REQUIREMENT:
Please retype the entries below exactly, only from their first line through the line containing "(0.09, 0.004, 0.006))", leaving every picture out.

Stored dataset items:
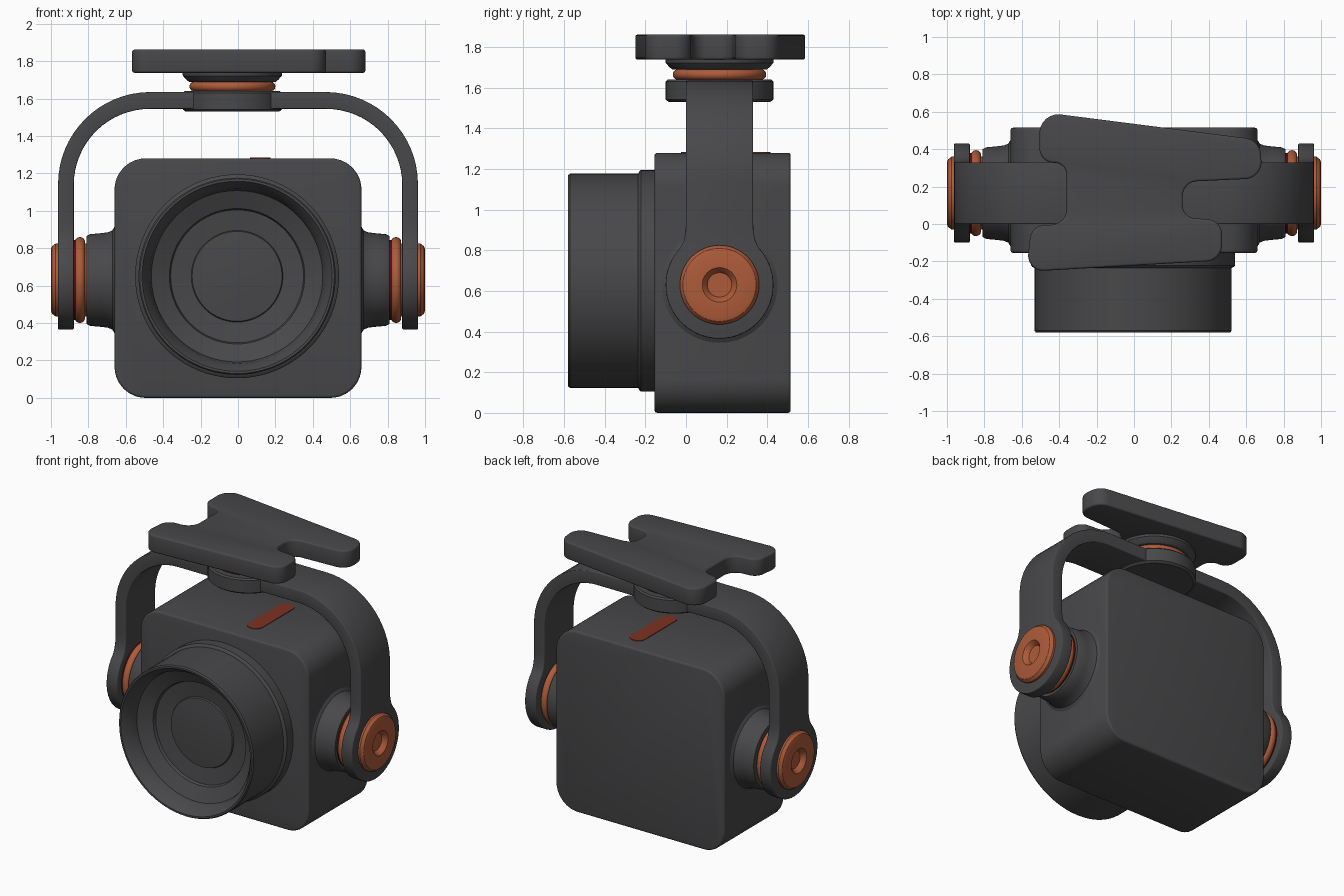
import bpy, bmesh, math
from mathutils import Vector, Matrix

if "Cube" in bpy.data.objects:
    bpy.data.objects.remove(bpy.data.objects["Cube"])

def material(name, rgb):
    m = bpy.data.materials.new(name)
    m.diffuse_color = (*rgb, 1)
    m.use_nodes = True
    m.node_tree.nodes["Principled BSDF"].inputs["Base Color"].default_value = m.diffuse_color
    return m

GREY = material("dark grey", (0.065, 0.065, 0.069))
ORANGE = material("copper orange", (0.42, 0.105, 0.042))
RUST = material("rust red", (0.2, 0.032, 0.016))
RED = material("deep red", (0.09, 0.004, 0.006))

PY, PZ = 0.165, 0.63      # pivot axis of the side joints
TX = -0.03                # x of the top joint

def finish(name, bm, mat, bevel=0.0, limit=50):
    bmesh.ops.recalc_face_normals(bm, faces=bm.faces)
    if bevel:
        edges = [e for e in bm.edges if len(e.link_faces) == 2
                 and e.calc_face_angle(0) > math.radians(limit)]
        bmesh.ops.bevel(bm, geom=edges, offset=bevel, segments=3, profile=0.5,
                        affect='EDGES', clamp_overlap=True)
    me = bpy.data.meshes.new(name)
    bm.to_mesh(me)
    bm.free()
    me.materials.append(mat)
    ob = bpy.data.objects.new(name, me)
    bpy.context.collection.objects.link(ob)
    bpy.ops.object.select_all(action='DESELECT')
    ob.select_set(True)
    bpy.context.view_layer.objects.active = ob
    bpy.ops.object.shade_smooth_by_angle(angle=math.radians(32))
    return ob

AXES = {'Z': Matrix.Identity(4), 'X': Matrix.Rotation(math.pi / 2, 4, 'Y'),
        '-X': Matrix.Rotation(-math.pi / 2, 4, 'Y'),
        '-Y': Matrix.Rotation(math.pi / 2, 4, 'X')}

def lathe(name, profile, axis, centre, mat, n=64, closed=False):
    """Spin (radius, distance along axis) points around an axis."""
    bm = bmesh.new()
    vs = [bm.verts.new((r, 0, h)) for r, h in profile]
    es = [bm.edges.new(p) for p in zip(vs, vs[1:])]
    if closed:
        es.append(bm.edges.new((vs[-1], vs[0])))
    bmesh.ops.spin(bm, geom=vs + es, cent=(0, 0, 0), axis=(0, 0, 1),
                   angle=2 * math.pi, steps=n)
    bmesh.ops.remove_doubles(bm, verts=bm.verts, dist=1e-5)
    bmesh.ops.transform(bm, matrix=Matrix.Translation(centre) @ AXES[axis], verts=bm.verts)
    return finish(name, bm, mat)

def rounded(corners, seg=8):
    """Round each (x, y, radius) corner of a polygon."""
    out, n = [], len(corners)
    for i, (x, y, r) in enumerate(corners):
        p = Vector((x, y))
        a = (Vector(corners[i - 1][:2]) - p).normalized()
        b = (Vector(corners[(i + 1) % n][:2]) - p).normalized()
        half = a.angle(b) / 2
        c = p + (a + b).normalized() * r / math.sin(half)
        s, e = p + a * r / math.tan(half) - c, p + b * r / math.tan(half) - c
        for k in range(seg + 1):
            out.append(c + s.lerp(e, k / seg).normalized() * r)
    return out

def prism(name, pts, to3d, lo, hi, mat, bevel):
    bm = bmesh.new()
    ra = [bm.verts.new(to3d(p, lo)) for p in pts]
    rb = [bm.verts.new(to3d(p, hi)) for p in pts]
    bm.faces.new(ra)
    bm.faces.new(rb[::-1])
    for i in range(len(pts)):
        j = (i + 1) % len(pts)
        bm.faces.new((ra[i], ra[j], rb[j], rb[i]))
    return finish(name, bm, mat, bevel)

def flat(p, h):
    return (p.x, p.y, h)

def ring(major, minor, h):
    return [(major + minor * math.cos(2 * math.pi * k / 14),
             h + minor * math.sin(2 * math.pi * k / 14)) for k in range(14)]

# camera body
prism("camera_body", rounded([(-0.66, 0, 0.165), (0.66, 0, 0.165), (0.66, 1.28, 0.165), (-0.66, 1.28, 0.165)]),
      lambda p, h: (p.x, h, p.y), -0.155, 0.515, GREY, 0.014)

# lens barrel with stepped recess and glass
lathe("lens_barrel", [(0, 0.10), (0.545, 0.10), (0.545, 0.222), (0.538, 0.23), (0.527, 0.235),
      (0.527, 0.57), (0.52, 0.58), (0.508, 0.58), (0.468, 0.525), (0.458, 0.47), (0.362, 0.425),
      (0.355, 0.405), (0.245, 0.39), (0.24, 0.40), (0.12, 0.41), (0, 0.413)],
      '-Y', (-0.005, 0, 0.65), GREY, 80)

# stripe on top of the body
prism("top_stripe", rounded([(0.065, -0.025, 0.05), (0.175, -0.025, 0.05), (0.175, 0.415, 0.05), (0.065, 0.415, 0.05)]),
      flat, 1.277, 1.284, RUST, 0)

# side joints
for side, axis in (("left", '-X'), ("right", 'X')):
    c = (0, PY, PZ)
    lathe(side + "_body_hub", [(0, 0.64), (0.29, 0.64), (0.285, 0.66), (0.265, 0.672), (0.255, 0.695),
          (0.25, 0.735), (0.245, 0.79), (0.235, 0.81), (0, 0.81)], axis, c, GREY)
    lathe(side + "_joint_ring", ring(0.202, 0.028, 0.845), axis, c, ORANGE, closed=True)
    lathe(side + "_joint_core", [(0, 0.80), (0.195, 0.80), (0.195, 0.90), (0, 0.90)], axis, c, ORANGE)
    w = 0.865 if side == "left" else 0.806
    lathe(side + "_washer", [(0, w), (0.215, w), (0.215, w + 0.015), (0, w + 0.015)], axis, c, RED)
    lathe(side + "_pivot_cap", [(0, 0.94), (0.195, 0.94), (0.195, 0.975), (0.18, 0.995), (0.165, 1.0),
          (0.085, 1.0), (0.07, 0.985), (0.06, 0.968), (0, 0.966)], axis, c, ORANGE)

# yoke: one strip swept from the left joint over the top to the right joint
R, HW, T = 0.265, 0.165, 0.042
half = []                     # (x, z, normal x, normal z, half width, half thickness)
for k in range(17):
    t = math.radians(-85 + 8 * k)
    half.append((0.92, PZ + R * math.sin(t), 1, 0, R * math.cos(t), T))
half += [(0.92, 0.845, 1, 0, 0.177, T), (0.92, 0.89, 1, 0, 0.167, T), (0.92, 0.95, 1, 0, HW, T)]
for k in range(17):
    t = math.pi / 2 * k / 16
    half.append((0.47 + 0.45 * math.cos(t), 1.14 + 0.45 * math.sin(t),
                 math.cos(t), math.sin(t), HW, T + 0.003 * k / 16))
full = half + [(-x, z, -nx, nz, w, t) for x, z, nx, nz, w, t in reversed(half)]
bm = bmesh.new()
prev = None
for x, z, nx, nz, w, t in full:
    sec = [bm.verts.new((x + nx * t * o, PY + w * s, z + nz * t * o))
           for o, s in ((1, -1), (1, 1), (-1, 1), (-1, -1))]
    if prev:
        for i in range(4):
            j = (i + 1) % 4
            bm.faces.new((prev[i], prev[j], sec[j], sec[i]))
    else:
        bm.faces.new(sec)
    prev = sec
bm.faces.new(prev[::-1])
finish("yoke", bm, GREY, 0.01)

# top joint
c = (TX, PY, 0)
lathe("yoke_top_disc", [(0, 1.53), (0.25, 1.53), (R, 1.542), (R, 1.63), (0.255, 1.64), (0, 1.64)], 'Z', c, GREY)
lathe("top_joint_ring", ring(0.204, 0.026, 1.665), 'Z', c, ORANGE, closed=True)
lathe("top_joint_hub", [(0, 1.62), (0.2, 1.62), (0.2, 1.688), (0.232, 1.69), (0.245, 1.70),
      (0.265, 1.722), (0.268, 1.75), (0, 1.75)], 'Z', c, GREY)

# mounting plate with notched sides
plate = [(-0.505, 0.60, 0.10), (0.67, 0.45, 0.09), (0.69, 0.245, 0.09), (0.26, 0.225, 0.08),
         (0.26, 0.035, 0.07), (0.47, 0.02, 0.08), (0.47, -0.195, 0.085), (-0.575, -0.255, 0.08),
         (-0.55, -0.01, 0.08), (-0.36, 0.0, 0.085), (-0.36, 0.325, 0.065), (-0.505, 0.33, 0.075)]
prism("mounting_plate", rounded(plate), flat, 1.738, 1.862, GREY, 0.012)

YOUR RESPONSE:
import bpy, bmesh, math
from mathutils import Vector, Matrix

if "Cube" in bpy.data.objects:
    bpy.data.objects.remove(bpy.data.objects["Cube"])

def material(name, rgb):
    m = bpy.data.materials.new(name)
    m.diffuse_color = (*rgb, 1)
    m.use_nodes = True
    m.node_tree.nodes["Principled BSDF"].inputs["Base Color"].default_value = m.diffuse_color
    return m

GREY = material("dark grey", (0.065, 0.065, 0.069))
ORANGE = material("copper orange", (0.42, 0.105, 0.042))
RUST = material("rust red", (0.2, 0.032, 0.016))
RED = material("deep red", (0.09, 0.004, 0.006))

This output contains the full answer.